Source texts of formatted documents
☆ ☆ ☆ ☆ ☆ ☆ ☆
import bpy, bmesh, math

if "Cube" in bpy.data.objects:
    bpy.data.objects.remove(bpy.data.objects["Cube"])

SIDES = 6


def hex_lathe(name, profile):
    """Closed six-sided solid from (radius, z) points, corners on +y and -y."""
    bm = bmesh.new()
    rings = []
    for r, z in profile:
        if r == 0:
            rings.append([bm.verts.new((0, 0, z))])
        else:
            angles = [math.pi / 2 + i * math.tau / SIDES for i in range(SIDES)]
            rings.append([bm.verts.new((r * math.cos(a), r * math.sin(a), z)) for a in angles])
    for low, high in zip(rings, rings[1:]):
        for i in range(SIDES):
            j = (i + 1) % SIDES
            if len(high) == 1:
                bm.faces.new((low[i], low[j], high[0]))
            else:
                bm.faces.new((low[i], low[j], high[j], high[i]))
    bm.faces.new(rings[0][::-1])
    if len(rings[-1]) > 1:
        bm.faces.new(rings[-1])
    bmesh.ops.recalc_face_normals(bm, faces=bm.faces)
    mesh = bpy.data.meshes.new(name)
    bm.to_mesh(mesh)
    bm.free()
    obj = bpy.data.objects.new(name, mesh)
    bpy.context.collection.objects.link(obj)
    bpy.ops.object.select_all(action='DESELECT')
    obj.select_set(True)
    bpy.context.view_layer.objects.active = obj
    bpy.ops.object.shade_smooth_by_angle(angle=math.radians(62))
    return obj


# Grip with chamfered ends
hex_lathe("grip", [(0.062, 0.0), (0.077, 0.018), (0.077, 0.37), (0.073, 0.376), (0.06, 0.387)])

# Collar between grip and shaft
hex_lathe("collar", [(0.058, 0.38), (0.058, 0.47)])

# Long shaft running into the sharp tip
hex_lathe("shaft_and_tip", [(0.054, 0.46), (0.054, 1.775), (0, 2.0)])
☆ ☆ ☆ ☆ ☆ ☆ ☆
What you will do
Pick out each line above that includes "context" and show it.

Reply to the exercise
    bpy.context.collection.objects.link(obj)
    bpy.context.view_layer.objects.active = obj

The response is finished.